The small Loyal Nine group soon grew into the Sons of Liberty, with branches in every colony. Its members were mostly middle-class merchants, lawyers, and local politicians. They used newspapers and printed sheets called broadsides to encourage the public to support democratic rule in the colonies and fight the imperious taxes. The Sons of Liberty organized boycotts of British goods in protest and successfully pressured Britain to drop the Stamp Act tax, only to see it replaced by different taxes in the Townshend Acts, which faced similar boycotts until most of those taxes were also repealed. But the tax on tea was left in place.
The Boston chapter of the Sons of Liberty was one of the most vocal and active. Its membership included names everyone thinks of when the topic is the American Revolution: Sam Adams, his cousin John Adams, John Hancock, and Paul Revere. Members of other chapters included Patrick Henry and Benedict Arnold.

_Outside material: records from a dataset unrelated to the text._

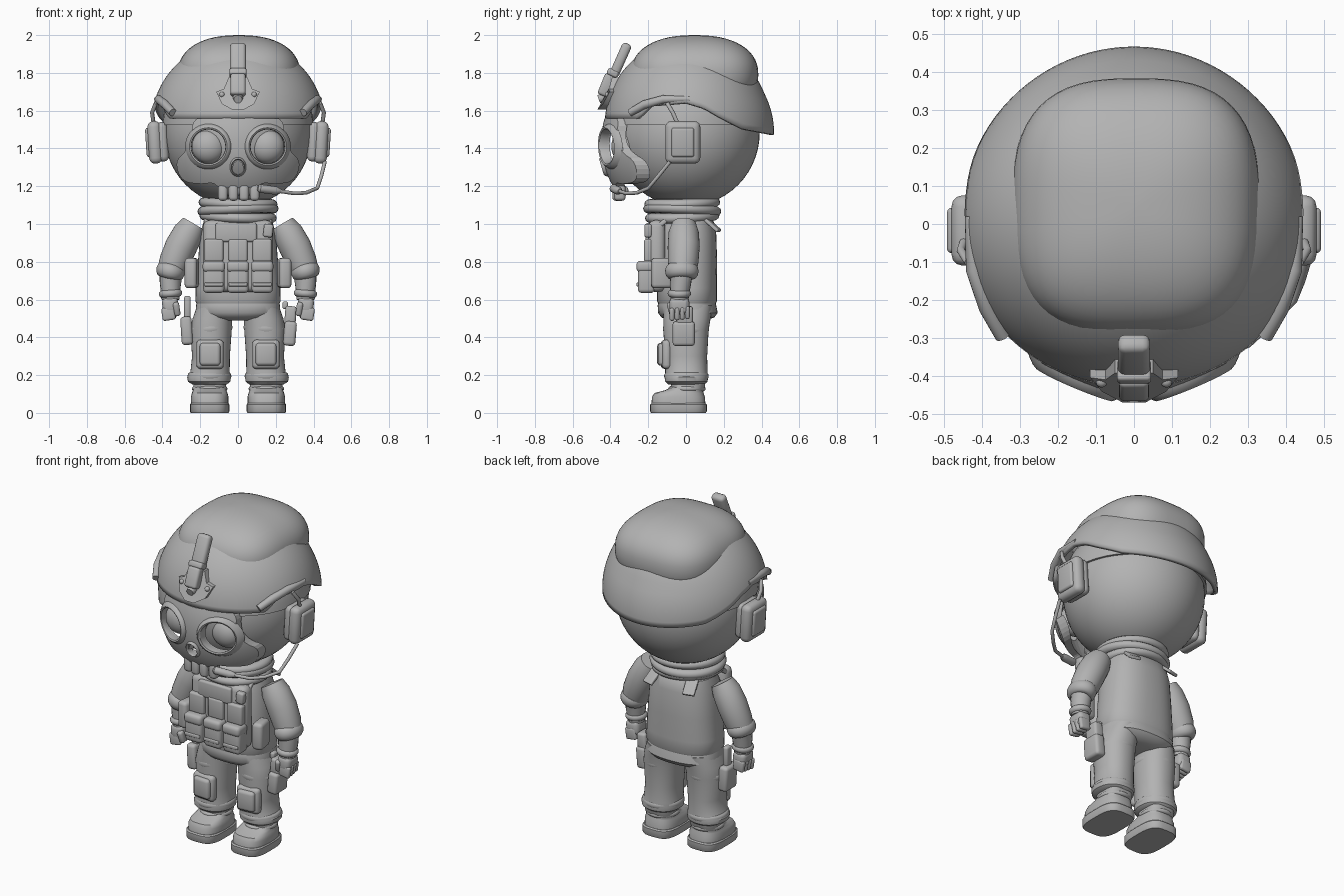
import bpy, bmesh, math
from mathutils import Vector, Euler, Matrix

if "Cube" in bpy.data.objects:
    bpy.data.objects.remove(bpy.data.objects["Cube"])

grey = bpy.data.materials.new("matte_grey")
grey.diffuse_color = (0.45, 0.45, 0.45, 1)
grey.use_nodes = True
grey.node_tree.nodes["Principled BSDF"].inputs["Base Color"].default_value = grey.diffuse_color
PI = math.pi


def finish(name, bm, mirror=False):
    bmesh.ops.recalc_face_normals(bm, faces=bm.faces[:])
    me = bpy.data.meshes.new(name)
    bm.to_mesh(me)
    bm.free()
    me.materials.append(grey)
    ob = bpy.data.objects.new(name, me)
    bpy.context.collection.objects.link(ob)
    if mirror:
        ob.modifiers.new("mirror", 'MIRROR').use_mirror_merge = False
    return ob


def skin(name, rings, mirror=False, caps=(True, True), wrap=False):
    """Surface through a list of equal closed rings."""
    bm = bmesh.new()
    vs = [[bm.verts.new(p) for p in r] for r in rings]
    n = len(rings[0])
    for a, b in list(zip(vs, vs[1:])) + ([(vs[-1], vs[0])] if wrap else []):
        for i in range(n):
            bm.faces.new((a[i], a[(i + 1) % n], b[(i + 1) % n], b[i]))
    if not wrap:
        for use, r in zip(caps, (vs[0], vs[-1])):
            if use:
                bm.faces.new(r)
    return finish(name, bm, mirror)


def spow(v, e):
    return math.copysign(abs(v) ** e, v)


def oval(cx, cy, z, rx, ry, n=2.0, seg=40):
    return [(cx + rx * spow(math.cos(2 * PI * i / seg), 2 / n),
             cy + ry * spow(math.sin(2 * PI * i / seg), 2 / n), z) for i in range(seg)]


def loft(name, secs, n=2.0, mirror=False):
    return skin(name, [oval(*s, n=n) for s in secs], mirror)


def ball(name, c, r, n1=2.0, n2=2.0, mirror=False, lat=28, seg=56):
    rings = []
    for k in range(lat + 1):
        f = math.radians(-89.5 + 179 * k / lat)
        q = abs(math.cos(f)) ** (2 / n1)
        rings.append(oval(c[0], c[1], c[2] + r[2] * spow(math.sin(f), 2 / n1),
                          r[0] * q, r[1] * q, n2, seg))
    return skin(name, rings, mirror)


def tube(name, pts, radii, mirror=False, seg=20):
    P = [Vector(p) for p in pts]
    rings = []
    for i, p in enumerate(P):
        t = P[min(i + 1, len(P) - 1)] - P[max(i - 1, 0)]
        q = t.to_track_quat('Z', 'Y')
        rings.append([p + q @ Vector((radii[i] * math.cos(2 * PI * k / seg),
                                      radii[i] * math.sin(2 * PI * k / seg), 0)) for k in range(seg)])
    return skin(name, rings, mirror)


def torus(name, c, rx, ry, r, rot=(0, 0, 0), h=1.0, mirror=False, seg=40):
    R = Euler(rot).to_matrix()
    rings = []
    for i in range(seg):
        a = 2 * PI * i / seg
        rings.append([Vector(c) + R @ Vector(((rx + r * math.cos(b)) * math.cos(a),
                                              (ry + r * math.cos(b)) * math.sin(a), h * r * math.sin(b)))
                      for b in [2 * PI * k / 12 for k in range(12)]])
    return skin(name, rings, mirror, wrap=True)


def box(name, c, size, bev=0.015, rot=(0, 0, 0), mirror=False):
    bm = bmesh.new()
    bmesh.ops.create_cube(bm, size=1)
    bmesh.ops.scale(bm, vec=size, verts=bm.verts[:])
    bmesh.ops.bevel(bm, geom=bm.edges[:], offset=min(bev, min(size) * 0.45),
                    segments=3, profile=0.5, affect='EDGES')
    bm.transform(Matrix.Translation(c) @ Euler(rot).to_matrix().to_4x4())
    return finish(name, bm, mirror)


# ---- head and helmet ----
ball("head", (0, 0, 1.482), (0.39, 0.39, 0.39))
lats = [0.06 + 0.1 * k for k in range(14)]
loft("helmet_liner", [(0, 0, 1.5 + 0.4 * math.sin(f), 0.402 * math.cos(f), 0.402 * math.cos(f)) for f in lats])

RIM = [(-1, 1.56), (-.27, 1.56), (-.2, 1.63), (0, 1.645), (.1, 1.615), (.18, 1.565), (.3, 1.50), (.46, 1.47)]


def rim_z(y):
    for (a, za), (b, zb) in zip(RIM, RIM[1:]):
        if y <= b:
            return za + (zb - za) * (y - a) / (b - a)
    return RIM[-1][1]


rings = []
for k in range(25):
    ring = []
    for i in range(96):
        a = 2 * PI * i / 96
        f0 = math.asin((rim_z(0.45 * math.sin(a)) - 1.53) / 0.45)
        f = f0 + (math.radians(89) - f0) * k / 24
        r = 0.45 * math.cos(f)
        low = max(0, 1 - (f + 0.13) / 0.5)
        sy = 0.955 if math.sin(a) < 0 else 0.99 + 0.055 * low
        ring.append((r * math.cos(a) * 1.02, r * math.sin(a) * sy, 1.53 + 0.445 * math.sin(f)))
    rings.append(ring)
shell = skin("helmet_shell", rings, caps=(False, True))
sol = shell.modifiers.new("thickness", 'SOLIDIFY')
sol.thickness = 0.025
sol.offset = -1
ball("helmet_crown", (0.005, 0.045, 1.79), (0.325, 0.338, 0.21), 2.3, 2.8)

# helmet rails, ear cups and their links
tube("side_rail", [(.345, -.295, 1.59), (.385, -.22, 1.632), (.42, -.12, 1.66), (.43, .02, 1.662)],
     [.02, .023, .022, .014], True)
tube("ear_link", [(.435, -.1, 1.64), (.455, -.07, 1.59), (.445, -.04, 1.52)], [.011] * 3, True, 10)
box("ear_cushion", (.40, -.017, 1.435), (.06, .17, .21), .03, (0, .06, 0), True)
box("ear_cup", (.44, -.017, 1.432), (.07, .185, .225), .03, (0, .06, 0), True)
box("ear_cup_plate", (.473, -.017, 1.432), (.03, .12, .155), .014, (0, .06, 0), True)

# front mount
shield = [(-.115, 1.70), (-.075, 1.715), (-.05, 1.775), (.05, 1.775), (.075, 1.715),
          (.115, 1.70), (.085, 1.635), (.03, 1.605), (-.03, 1.605), (-.085, 1.635)]
skin("mount_plate", [[(x, y + (z - 1.66) * .42 + abs(x) * .3, z) for x, z in shield] for y in (-.455, -.40)])
box("mount_hinge", (0, -.42, 1.735), (.08, .06, .12), .015, (-.38, 0, 0))
box("mount_arm", (0, -.347, 1.868), (.085, .052, .19), .02, (-.42, 0, 0))
box("mount_clip", (0, -.388, 1.80), (.09, .06, .035), .01, (-.42, 0, 0))
tube("mount_knob", [(0, -.462, 1.66), (0, -.42, 1.675)], [.022, .03])
ball("mount_bolt", (.085, -.415, 1.685), (.015, .015, .015), mirror=True, lat=8, seg=12)

# ---- skull mask: shell cut by an outline and sockets ----
MX, MY, MZ = .43, .45, .45
half = [(0, 1.555), (.14, 1.57), (.24, 1.56), (.245, 1.45), (.28, 1.38), (.335, 1.33),
        (.30, 1.225), (.2, 1.21), (.13, 1.22), (.1, 1.19), (0, 1.19)]
outline = half + [(-x, z) for x, z in half[-2:0:-1]]
for _ in range(2):
    outline = [(a[0] * (1 - t) + b[0] * t, a[1] * (1 - t) + b[1] * t)
               for a, b in zip(outline, outline[1:] + outline[:1]) for t in (.25, .75)]
mask = ball("skull_mask", (0, 0, 1.43), (MX, MY, MZ), lat=40, seg=80)
inner = ball("cut_inside", (0, 0, 1.43), (.395, .41, .42), lat=32, seg=64)
keep = skin("cut_outline", [[(x, y, z) for x, z in outline] for y in (-.6, -.12)])
eyes = tube("cut_eyes", [(.157, -.6, 1.41), (.157, -.2, 1.41)], [.094, .094], True, 40)
nose = skin("cut_nose", [[(x, y, z) for x, z in ((-.034, 1.275), (0, 1.262), (.034, 1.275), (.022, 1.32), (0, 1.34), (-.022, 1.32))]
                         for y in (-.6, -.2)])
for cut, op in ((inner, 'DIFFERENCE'), (keep, 'INTERSECT'), (eyes, 'DIFFERENCE'), (nose, 'DIFFERENCE')):
    m = mask.modifiers.new(cut.name, 'BOOLEAN')
    m.object, m.operation, m.solver = cut, op, 'EXACT'
    cut.hide_render = True
    cut.hide_set(True)


def face_ring(cx, cz, r, h, sx=1.0, seg=40):
    """Ring lying on the mask surface, raised by h."""
    pts = []
    for i in range(seg):
        x = cx + r * sx * math.cos(2 * PI * i / seg)
        z = cz + r * math.sin(2 * PI * i / seg)
        pts.append((x, -MY * math.sqrt(1 - (x / MX) ** 2 - ((z - 1.43) / MZ) ** 2) - h, z))
    return pts


lip = [(.093, -.03), (.09, .0), (.092, .014), (.1, .02), (.109, .016), (.118, .004), (.123, -.006)]
skin("eye_rim", [face_ring(.157, 1.41, r, h) for r, h in lip], True, (False, False))
skin("nose_rim", [face_ring(0, 1.302, r * .45 - .003, h * .9, .85) for r, h in lip], False, (False, False))
ball("lens", (.155, -.325, 1.41), (.09, .07, .09), mirror=True)
for i in range(4):
    box("tooth", (-.08 + .056 * i, -.365 + .01 * abs(i - 1.5), 1.168), (.05, .06, .09), .018)
box("jaw", (0, -.335, 1.175), (.18, .06, .05), .02)

# boom microphone
tube("microphone", [(.105, -.385, 1.19), (.115, -.383, 1.188), (.2, -.36, 1.177), (.225, -.35, 1.174)],
     [.012, .022, .022, .012])
tube("microphone_boom", [(.21, -.355, 1.175), (.3, -.315, 1.162), (.36, -.26, 1.165), (.42, -.2, 1.19),
                         (.44, -.15, 1.25), (.46, -.085, 1.33)], [.01] * 6, seg=10)

# ---- neck scarf ----
loft("neck", [(0, -.01, .98, .17, .15), (0, -.01, 1.14, .17, .16)])
for z, r, tilt in ((1.11, .178, .03), (1.074, .184, -.04), (1.038, .174, .04)):
    torus("scarf_fold", (0, -.02, z), r, r - .008, .031, (tilt, tilt, 0), .85)

# ---- torso ----
loft("torso", [(0, .01, 1.04, .14, .11), (0, .01, 1.02, .18, .135), (0, .005, .95, .2, .155),
               (0, .005, .8, .212, .16), (0, .005, .66, .224, .158), (0, .005, .59, .226, .158),
               (0, .005, .565, .21, .145)], 2.4)
loft("hips", [(0, .005, .62, .21, .14), (0, .005, .57, .222, .155), (0, .01, .53, .225, .158),
              (0, .01, .505, .19, .14), (0, .01, .488, .09, .09)], 2.4)
box("vest_plate", (0, -.155, .83), (.37, .09, .38), .035)
box("vest_panel", (-.01, -.2, .955), (.22, .03, .1), .012)
box("vest_radio", (.16, -.2, .965), (.05, .04, .07), .012, (0, .1, 0))
box("vest_strap", (.15, -.13, 1.0), (.06, .1, .025), .008, (.7, 0, 0), True)
box("back_strap", (.125, .128, 1.005), (.07, .13, .018), .005, (-.72, 0, -.25), True)
for x in (-.128, 0, .128):
    box("magazine", (x, -.195, .86), (.1, .055, .12), .012)
    box("pouch", (x, -.21, .71), (.112, .09, .15), .02)
    box("pouch_flap", (x, -.215, .775), (.118, .095, .06), .02)
    box("pouch_strap", (x, -.256, .68), (.1, .012, .02), .005)
box("side_pouch", (.245, -.13, .74), (.065, .11, .16), .02, (0, 0, .15), True)

# ---- arms ----
tube("sleeve", [(.235, -.01, 1.0), (.262, -.012, .955), (.302, -.012, .88), (.337, -.015, .80), (.36, -.02, .74)],
     [.064, .08, .085, .081, .07], True, 32)
torus("sleeve_roll", (.357, -.022, .75), .045, .057, .032, (0, -.25, 0), 1.3, True)
tube("forearm", [(.355, -.025, .74), (.358, -.03, .68), (.358, -.035, .60)], [.062, .056, .048], True)
torus("glove_cuff", (.357, -.035, .632), .042, .042, .02, (0, .08, 0), 1.0, True)
box("palm", (.358, -.035, .567), (.085, .105, .09), .025, (0, .1, 0), True)
for i in range(4):
    box("finger", (.368 - .002 * i, -.074 + .027 * i, .525 + .003 * i), (.07, .026, .07), .012, (0, .15, 0), True)
box("thumb", (.325, -.075, .55), (.034, .04, .075), .014, (.25, .15, 0), True)

# ---- legs ----
loft("trouser_leg", [(.12, .01, .57, .095, .13), (.135, .005, .5, .105, .125), (.143, 0, .44, .11, .12),
                     (.143, 0, .3, .1, .112), (.148, .002, .215, .104, .112), (.153, .002, .19, .116, .115),
                     (.153, .002, .165, .112, .112), (.15, .002, .15, .09, .095)], 2.2, True)
torus("thigh_band", (.143, 0, .445), .104, .112, .01, (0, .12, 0), 2.2, True)
torus("shin_band", (.151, .002, .195), .102, .104, .014, (0, 0, 0), 1.4, True)
box("knee_pad_base", (.148, -.105, .31), (.145, .05, .155), .022, (0, 0, .08), True)
box("knee_pad", (.148, -.13, .31), (.11, .04, .12), .019, (0, 0, .08), True)

# ---- boots ----
loft("boot_sole", [(.15, -.04, 0, .1, .145), (.15, -.04, .008, .104, .15), (.15, -.04, .045, .104, .15),
                   (.15, -.04, .052, .098, .143)], 3.3, True)
loft("boot_upper", [(.15, -.04, .045, .099, .143), (.15, -.04, .085, .1, .14), (.15, -.037, .105, .094, .13),
                    (.15, -.01, .12, .088, .1), (.15, .01, .135, .086, .09), (.15, .01, .18, .088, .092)], 2.8, True)
torus("boot_collar", (.15, .005, .128), .078, .083, .016, (0, 0, 0), .9, True)

# ---- hip gear ----
box("holster", (.275, -.012, .42), (.065, .118, .13), .018, (0, .08, 0))
box("holster_top", (.278, -.008, .515), (.06, .09, .1), .015, (0, .08, 0))
box("pistol_grip", (.25, -.01, .57), (.03, .05, .04), .01)
box("hip_pouch", (-.272, -.012, .435), (.06, .112, .15), .018, (0, -.06, 0))
box("hip_pouch_handle", (-.268, -.012, .56), (.035, .05, .12), .012)

# smooth shading with sharp edges kept
bpy.ops.object.select_all(action='DESELECT')
for ob in bpy.context.scene.objects:
    if not ob.hide_render:
        ob.select_set(True)
bpy.context.view_layer.objects.active = shell
bpy.ops.object.shade_smooth_by_angle(angle=math.radians(40))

James Otis, another one of Boston’s Sons of Liberty, made popular the slogan that became the motto for the colonists: “No taxation without representation.” He first said it to protest that Parliament wasn’t treating the colonists like British citizens, but like lesser people. What the Sons of Liberty really feared was being treated like the Irish, a population controlled by London with no say in their own government. According to the English Bill of Rights of 1689, the public—meaning men with property, of course, not women or the poor—had the right to vote for their representatives in the government. Since even the wealthiest colonists couldn’t vote, they had no direct representation in Parliament.
With the tea tax, the Sons of Liberty finally had a cause they could rally all the colonies around. King George III could have solved the whole mess by allowing the colonists to vote. Instead he ended up with a lot of tea soaking in Boston Harbor, the first tea party of several. The Sons of Liberty became the Founding Fathers, uniting the thirteen colonies into a new nation, the United States of America.
Marissa Moss's America’s Tea Parties: Not One But Four! is the first nonfiction picture book to ever share that New York, Philadelphia, and Charleston each had their own tea party that took place around the same time as Boston’s. Click here for more info.
_______________________________________________________________ Memorial Day began with broken-hearted civil war wives decorating their husband's graves, but grew to become a day when the nation remembers all of its fallen war heroes. Kerry Hollihan will tell you about the way she celebrates tomorrow.